→ **Record excerpts**
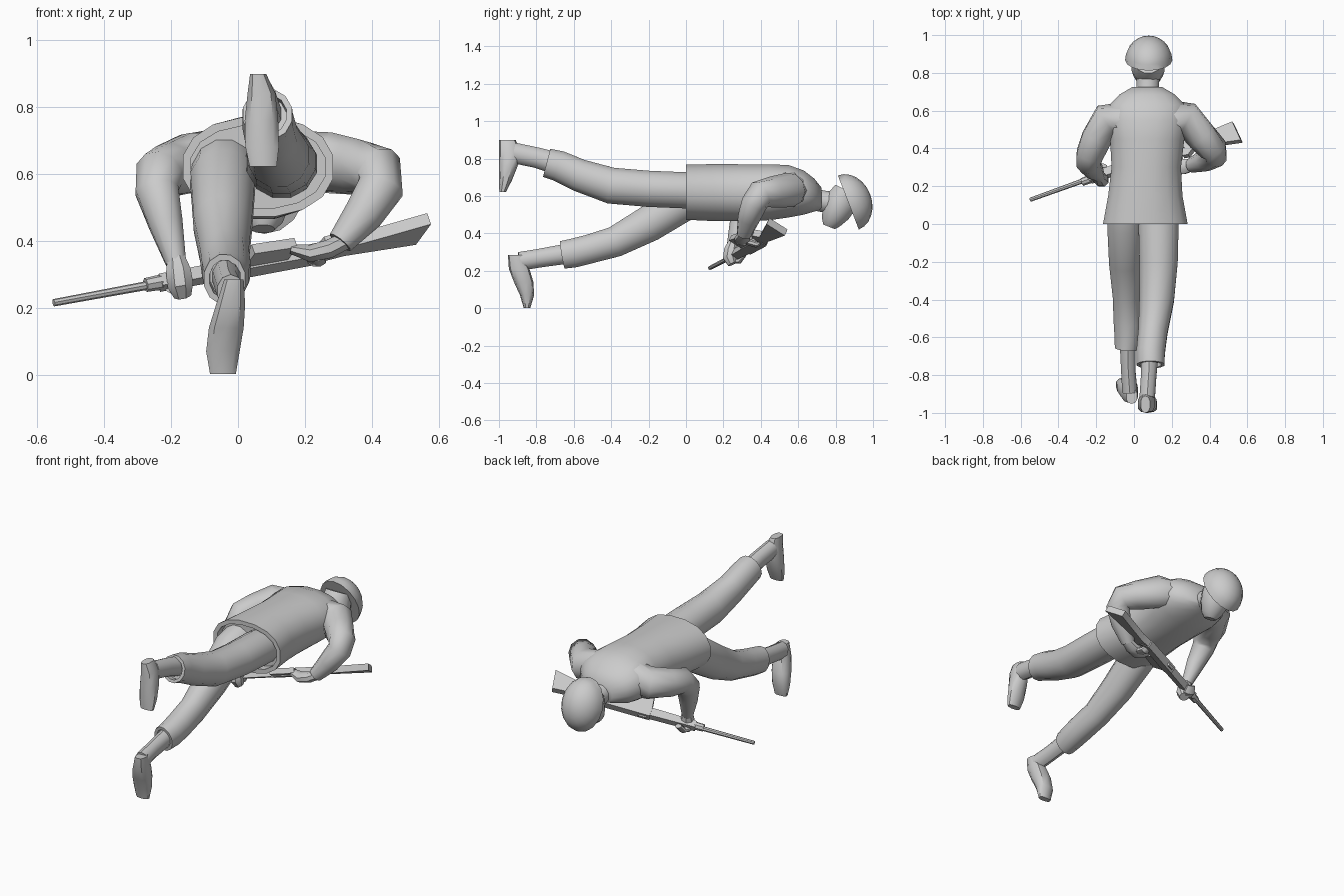
import bpy, bmesh, math
from mathutils import Vector, Matrix

GREY = bpy.data.materials.new("plain grey")
GREY.diffuse_color = (0.6, 0.6, 0.6, 1)


def finish(name, bm, angle=40):
    bmesh.ops.recalc_face_normals(bm, faces=bm.faces)
    me = bpy.data.meshes.new(name)
    bm.to_mesh(me)
    bm.free()
    ob = bpy.data.objects.new(name, me)
    bpy.context.collection.objects.link(ob)
    me.materials.append(GREY)
    bpy.ops.object.select_all(action='DESELECT')
    ob.select_set(True)
    bpy.context.view_layer.objects.active = ob
    bpy.ops.object.shade_smooth_by_angle(angle=math.radians(angle))
    return ob


def tube(name, stations, sides=12, ref=(1, 0, 0), axis=None, power=1.0, angle=40, lip=0):
    """Loft oval rings (x, y, z, half width, half depth); lip hollows the last end."""
    pts = [Vector(s[:3]) for s in stations]
    rings = []
    for i, s in enumerate(stations):
        t = Vector(axis) if axis else pts[min(i + 1, len(pts) - 1)] - pts[max(i - 1, 0)]
        t.normalize()
        u = Vector(ref)
        u = (u - t * u.dot(t)).normalized()
        rings.append((pts[i], u, t.cross(u), s[3], s[-1], t))
    if lip:
        p, u, v, a, b, t = rings[-1]
        rings.append((p, u, v, a - lip, b - lip, t))
        rings.append((p - t * lip * 2, u, v, a - lip, b - lip, t))
    bm = bmesh.new()
    loops = []
    for p, u, v, a, b, t in rings:
        loop = []
        for k in range(sides):
            th = 2 * math.pi * (k + 0.5) / sides
            c, s = math.cos(th), math.sin(th)
            c = math.copysign(abs(c) ** power, c)
            s = math.copysign(abs(s) ** power, s)
            loop.append(bm.verts.new(p + u * a * c + v * b * s))
        loops.append(loop)
    for A, B in zip(loops, loops[1:]):
        for k in range(sides):
            n = (k + 1) % sides
            bm.faces.new((A[k], A[n], B[n], B[k]))
    bm.faces.new(loops[0])
    bm.faces.new(loops[-1])
    return finish(name, bm, angle)


# Jacket, lofted from collar to an open hem
tube("jacket", [
    (.07, .725, .585, .08, .06), (.07, .685, .605, .15, .09),
    (.07, .63, .618, .205, .12), (.07, .55, .625, .215, .142),
    (.07, .45, .62, .2, .152), (.065, .3, .617, .187, .155),
    (.06, .15, .618, .2, .155), (.06, .0, .62, .228, .15)],
    sides=16, axis=(0, -1, 0), power=.9, lip=.025)

# Neck, head and helmet
tube("neck", [(.072, .66, .585, .065, .06), (.073, .74, .57, .062, .06),
              (.075, .84, .56, .065, .065)])
tube("head", [(.075, .765, .435, .035, .035), (.075, .775, .46, .06, .055),
              (.075, .80, .51, .08, .08), (.075, .83, .57, .09, .09),
              (.075, .86, .63, .075, .07)])
bm = bmesh.new()
bmesh.ops.create_uvsphere(bm, u_segments=16, v_segments=12, radius=1)
bmesh.ops.bisect_plane(bm, geom=bm.verts[:] + bm.edges[:] + bm.faces[:],
                       plane_co=(0, 0, 0), plane_no=(0, 0, 1), clear_inner=True)
bmesh.ops.holes_fill(bm, edges=[e for e in bm.edges if e.is_boundary])
n = Vector((0, .93, .36)).normalized()
side = Vector((1, 0, 0))
frame = Matrix((side, n.cross(side), n)).transposed().to_4x4()
bmesh.ops.transform(bm, verts=bm.verts, matrix=Matrix.Translation((.078, .868, .565))
                    @ frame @ Matrix.Diagonal((.125, .155, .125, 1)))
finish("helmet", bm)

# Trouser legs with open cuffs, shins and boots
tube("raised_trouser_leg", [
    (.13, .12, .62, .1, .1), (.13, 0, .63, .11, .1), (.13, -.2, .638, .105, .1),
    (.12, -.4, .655, .095, .1), (.1, -.57, .71, .08, .09),
    (.088, -.68, .76, .078, .085), (.088, -.745, .777, .076, .08)], lip=.018)
tube("raised_shin", [(.085, -.66, .765, .05, .06), (.078, -.8, .805, .043, .055),
                     (.07, -.92, .83, .043, .055)], sides=10)
tube("raised_boot", [
    (.06, -.955, .898, .025, .045), (.07, -.943, .84, .043, .057),
    (.07, -.95, .76, .052, .05), (.072, -.966, .68, .052, .034),
    (.075, -.98, .622, .042, .018)], sides=10, power=.8, axis=(0, 0, -1))
tube("lower_trouser_leg", [
    (-.04, .12, .63, .095, .09), (-.045, 0, .58, .1, .11), (-.045, -.2, .45, .09, .1),
    (-.04, -.38, .355, .075, .085), (-.035, -.52, .315, .075, .08),
    (-.035, -.6, .295, .07, .08), (-.04, -.66, .285, .064, .077)], lip=.018)
tube("lower_shin", [(-.035, -.58, .3, .045, .055), (-.03, -.78, .268, .04, .05),
                    (-.022, -.89, .25, .042, .05)], sides=10)
tube("lower_boot", [
    (-.012, -.912, .285, .03, .04), (-.022, -.892, .21, .045, .055),
    (-.035, -.868, .14, .054, .052), (-.045, -.85, .07, .052, .038),
    (-.045, -.85, .002, .04, .018)], sides=10, power=.8, axis=(0, 0, -1))

# Sleeves
tube("right_sleeve", [
    (.18, .56, .64, .09, .1), (.28, .555, .632, .093), (.36, .46, .62, .084),
    (.42, .395, .607, .077), (.427, .365, .56, .07), (.375, .335, .48, .06),
    (.305, .31, .395, .04)], sides=10, angle=60)
tube("left_sleeve", [
    (-.05, .56, .64, .09, .1), (-.14, .55, .632, .093), (-.2, .45, .612, .083),
    (-.235, .365, .60, .074), (-.242, .325, .55, .067), (-.215, .285, .45, .053),
    (-.185, .25, .335, .032)], sides=10, angle=60)

# Hands and fingers
tube("right_hand", [(.32, .315, .4, .03, .028), (.27, .305, .375, .042, .03),
                    (.215, .30, .362, .045, .028), (.16, .305, .375, .03, .016)],
     sides=8, ref=(0, 1, 0))
tube("right_fingers", [(.23, .33, .355, .03, .02), (.235, .375, .34, .03, .018),
                       (.22, .4, .36, .022, .014)], sides=8)
tube("left_hand", [(-.185, .25, .35, .028, .028), (-.178, .24, .31, .04, .04),
                   (-.172, .235, .27, .042, .04), (-.165, .25, .237, .028, .028)], sides=8)
tube("left_fingers", [(-.185, .24, .26, .035, .02), (-.175, .285, .255, .034, .018),
                      (-.165, .31, .285, .026, .014)], sides=8)

# Rifle, laid on its side: s runs muzzle to butt, h runs towards its underside
ORIGIN = Vector((-.55, .128, .215))
S = Vector((1, .36, .185)).normalized()
H = Vector((.2, -.85, .47))
H = (H - S * H.dot(S)).normalized()
W = S.cross(H)


def gun(s, h, w=0):
    return ORIGIN + S * s + H * h + W * w


def slab(name, outline, half):
    bm = bmesh.new()
    a = [bm.verts.new(gun(s, h, -half)) for s, h in outline]
    b = [bm.verts.new(gun(s, h, half)) for s, h in outline]
    bm.faces.new(a)
    bm.faces.new(b)
    for k in range(len(a)):
        m = (k + 1) % len(a)
        bm.faces.new((a[k], a[m], b[m], b[k]))
    finish(name, bm, 30)


def rod(name, s0, s1, h, r, r2):
    tube(name, [(*gun(s0, h), r), (*gun(s1, h), r2)], sides=8, ref=H)


rod("barrel", 0, .42, 0, .011, .014)
rod("front_band", .295, .345, .005, .021, .023)
slab("fore_end", [(.34, -.018), (.62, -.022), (.62, .03), (.34, .024)], .02)
slab("receiver", [(.6, -.028), (.86, -.026), (.88, .03), (.6, .034)], .022)
slab("magazine", [(.6, .02), (.74, .02), (.755, .105), (.615, .115)], .016)
slab("stock", [(.85, -.022), (.93, -.008), (1.165, -.022), (1.185, .1),
               (1.05, .07), (.93, .045), (.89, .075), (.86, .07), (.85, .028)], .019)
slab("rear_sight", [(.62, -.036), (.66, -.036), (.67, -.02), (.61, -.02)], .008)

→ **The task**
Each line above that carries the string "half" has to be returned.

→ **Response to this exercise**
    """Loft oval rings (x, y, z, half width, half depth); lip hollows the last end."""
def slab(name, outline, half):
    a = [bm.verts.new(gun(s, h, -half)) for s, h in outline]
    b = [bm.verts.new(gun(s, h, half)) for s, h in outline]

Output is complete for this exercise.